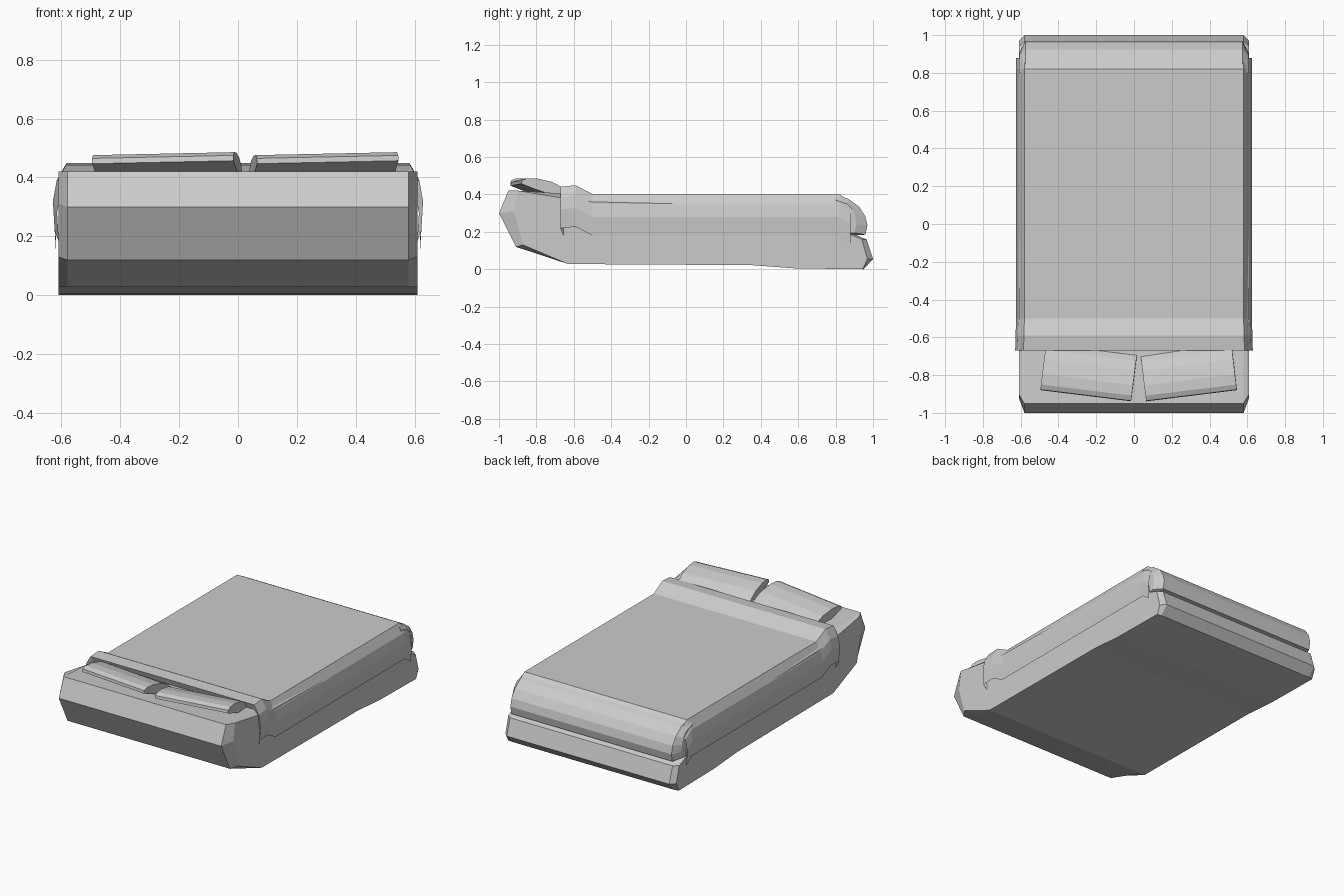
import bpy, bmesh
from math import radians
from mathutils import Matrix, Vector

if "Cube" in bpy.data.objects:
    bpy.data.objects.remove(bpy.data.objects["Cube"])


def make_object(name, rings, closed, caps):
    """Join equally long rings of points into a flat-faced skin."""
    bm = bmesh.new()
    rows = [[bm.verts.new(p) for p in ring] for ring in rings]
    n = len(rows[0])
    for a, b in zip(rows, rows[1:]):
        for i in range(n if closed else n - 1):
            j = (i + 1) % n
            bm.faces.new((a[i], a[j], b[j], b[i]))
    if caps:
        bm.faces.new(rows[0])
        bm.faces.new(rows[-1][::-1])
    bmesh.ops.recalc_face_normals(bm, faces=bm.faces)
    mesh = bpy.data.meshes.new(name)
    bm.to_mesh(mesh)
    bm.free()
    obj = bpy.data.objects.new(name, mesh)
    bpy.context.collection.objects.link(obj)
    return obj


def chamfered_block(name, inner, outer, x_in, x_out):
    """Side profile run across x, with a drawn-in profile at each end."""
    spans = [(-x_out, outer), (-x_in, inner), (x_in, inner), (x_out, outer)]
    return make_object(name, [[(x, y, z) for y, z in prof] for x, prof in spans], True, True)


# Mattress base with raised head end
base_mid = [(-1.0, .30), (-.91, .12), (-.63, .028), (.35, .022), (.58, .005), (.95, 0),
            (1.0, .055), (.965, .16), (.87, .20), (.84, .36), (-.5, .385), (-.66, .405), (-.95, .42)]
base_side = [(-.92, .31), (-.87, .13), (-.63, .028), (.35, .022), (.58, .005), (.945, 0),
             (.97, .055), (.94, .16), (.87, .19), (.84, .33), (-.5, .36), (-.66, .38), (-.90, .42)]
chamfered_block("mattress_base", base_mid, base_side, .58, .61)

# Rounded quilt overhang at the foot
roll = [(.80, .402), (.87, .375), (.925, .335), (.958, .285), (.97, .235), (.96, .185), (.87, .18), (.80, .25)]
roll_side = [(.80, .37), (.86, .35), (.89, .32), (.905, .28), (.91, .235), (.90, .195), (.86, .19), (.80, .25)]
chamfered_block("foot_quilt", roll, roll_side, .575, .605)

# Blanket draped over the top and sides: (y, lift, width scale)
half = [(.618, .18), (.624, .28), (.612, .345), (.58, .402)]
section = [(-x, z) for x, z in half] + [(x, z) for x, z in reversed(half)]
stations = [(-.655, .0, .985), (-.67, .04, 1.008), (-.59, .047, 1.005), (-.5, 0, 1),
            (.82, 0, 1), (.88, -.042, 1)]
make_object("blanket", [[(x * s, y, z + lift) for x, z in section]
                        for y, lift, s in stations], False, False)

# Two pillows, each turned slightly
pillow_profile = [(-.125, .012), (-.122, .03), (-.095, .041), (-.04, .04), (.04, .022),
                  (.09, -.005), (.12, -.035), (.122, -.058), (.03, -.045), (-.07, -.01)]
for name, cx, turn in (("left_pillow", -.24, -7), ("right_pillow", .29, 7)):
    place = (Matrix.Translation((cx, -.785, .44)) @ Matrix.Rotation(radians(turn), 4, 'Z')
             @ Matrix.Rotation(radians(-1.2), 4, 'Y'))
    make_object(name, [[place @ Vector((x, y, z)) for y, z in pillow_profile]
                       for x in (-.242, .242)], True, True)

#### What the task asks:
Take exactly the lines from the one containing "rows = [[bm.verts.new(p)" through the one containing "bm.faces.new(rows[-1][::-1])" in the data above, and output them with nothing added.

#### Answer to this task:
    rows = [[bm.verts.new(p) for p in ring] for ring in rings]
    n = len(rows[0])
    for a, b in zip(rows, rows[1:]):
        for i in range(n if closed else n - 1):
            j = (i + 1) % n
            bm.faces.new((a[i], a[j], b[j], b[i]))
    if caps:
        bm.faces.new(rows[0])
        bm.faces.new(rows[-1][::-1])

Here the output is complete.